[[ Supplied material, beginning ]]
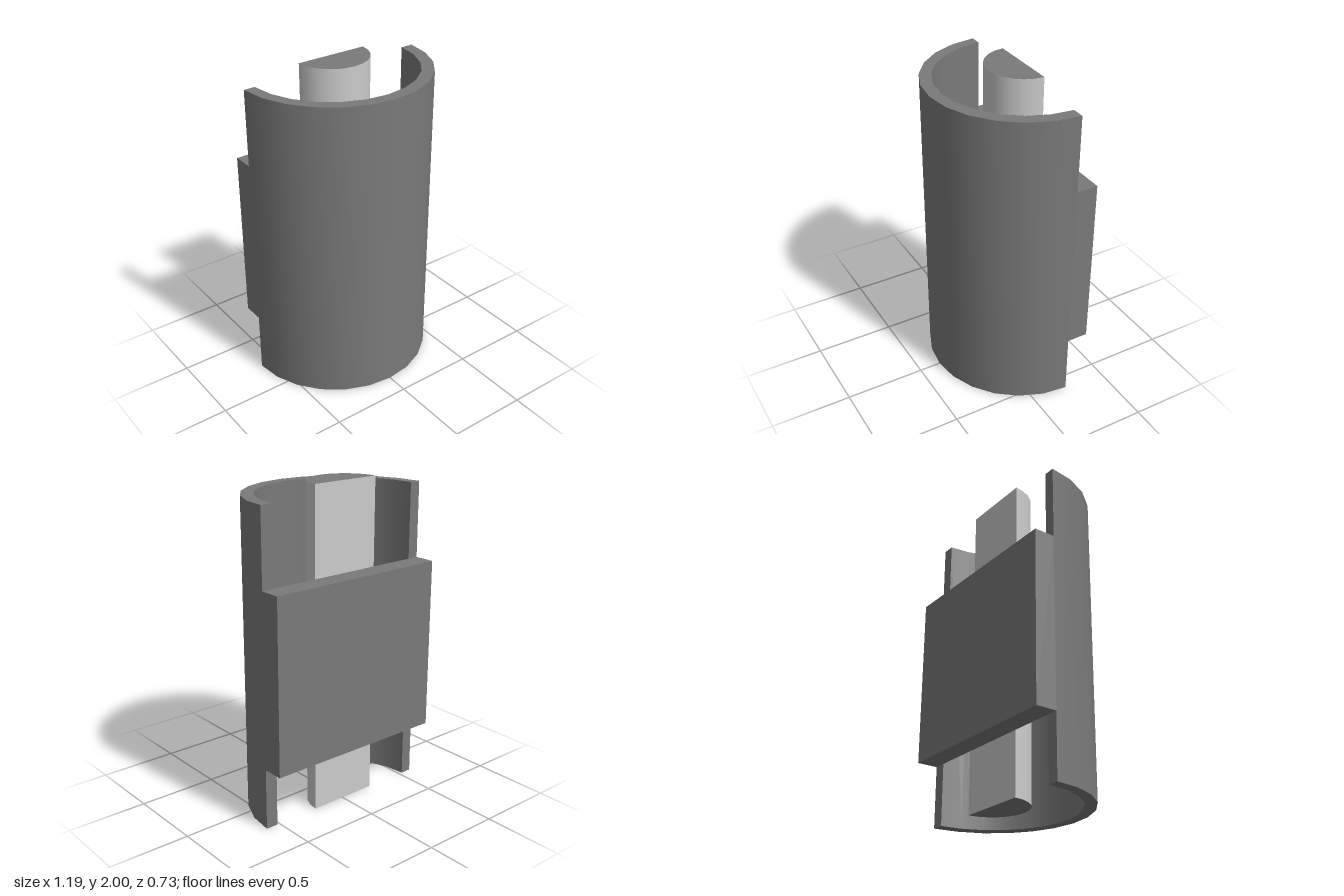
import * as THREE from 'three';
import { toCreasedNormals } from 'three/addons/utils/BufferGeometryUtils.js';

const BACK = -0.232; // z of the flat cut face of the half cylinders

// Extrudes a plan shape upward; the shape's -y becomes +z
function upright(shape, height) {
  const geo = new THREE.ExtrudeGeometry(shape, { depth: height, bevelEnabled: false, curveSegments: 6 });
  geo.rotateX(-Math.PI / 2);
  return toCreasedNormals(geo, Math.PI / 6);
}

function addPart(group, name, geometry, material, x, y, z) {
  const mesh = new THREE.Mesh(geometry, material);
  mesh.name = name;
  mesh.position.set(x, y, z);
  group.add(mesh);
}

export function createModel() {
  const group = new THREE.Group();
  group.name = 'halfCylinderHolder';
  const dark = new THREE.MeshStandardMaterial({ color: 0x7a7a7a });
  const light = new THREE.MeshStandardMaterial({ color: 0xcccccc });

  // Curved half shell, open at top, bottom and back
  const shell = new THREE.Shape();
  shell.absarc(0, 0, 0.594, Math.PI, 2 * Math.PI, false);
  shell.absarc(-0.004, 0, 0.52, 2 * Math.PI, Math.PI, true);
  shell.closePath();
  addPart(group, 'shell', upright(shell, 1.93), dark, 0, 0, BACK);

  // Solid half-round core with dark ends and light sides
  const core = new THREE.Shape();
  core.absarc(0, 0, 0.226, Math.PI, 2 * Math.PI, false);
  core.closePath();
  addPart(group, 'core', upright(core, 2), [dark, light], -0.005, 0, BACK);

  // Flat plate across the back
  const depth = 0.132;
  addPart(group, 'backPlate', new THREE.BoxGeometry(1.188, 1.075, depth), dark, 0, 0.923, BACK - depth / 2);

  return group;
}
[[ Supplied material, end ]]
[[ Supplied material, beginning ]]
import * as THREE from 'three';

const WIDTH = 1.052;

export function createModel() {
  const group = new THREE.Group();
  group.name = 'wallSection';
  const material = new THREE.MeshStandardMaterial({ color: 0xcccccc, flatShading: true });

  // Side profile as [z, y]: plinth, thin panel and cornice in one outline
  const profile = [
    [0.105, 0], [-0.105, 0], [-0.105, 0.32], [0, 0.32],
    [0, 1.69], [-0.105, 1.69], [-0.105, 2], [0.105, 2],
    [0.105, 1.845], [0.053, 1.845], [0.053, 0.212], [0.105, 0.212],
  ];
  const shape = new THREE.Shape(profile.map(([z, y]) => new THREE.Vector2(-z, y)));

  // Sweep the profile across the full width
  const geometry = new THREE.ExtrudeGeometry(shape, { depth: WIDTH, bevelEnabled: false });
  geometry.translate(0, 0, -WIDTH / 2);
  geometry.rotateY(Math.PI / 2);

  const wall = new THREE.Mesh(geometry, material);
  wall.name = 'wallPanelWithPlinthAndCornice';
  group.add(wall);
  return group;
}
[[ Supplied material, end ]]
**What to do**
Say, as a single number and nothing more, how many lines of the entries contain the word "shell".

**Exercise output**
6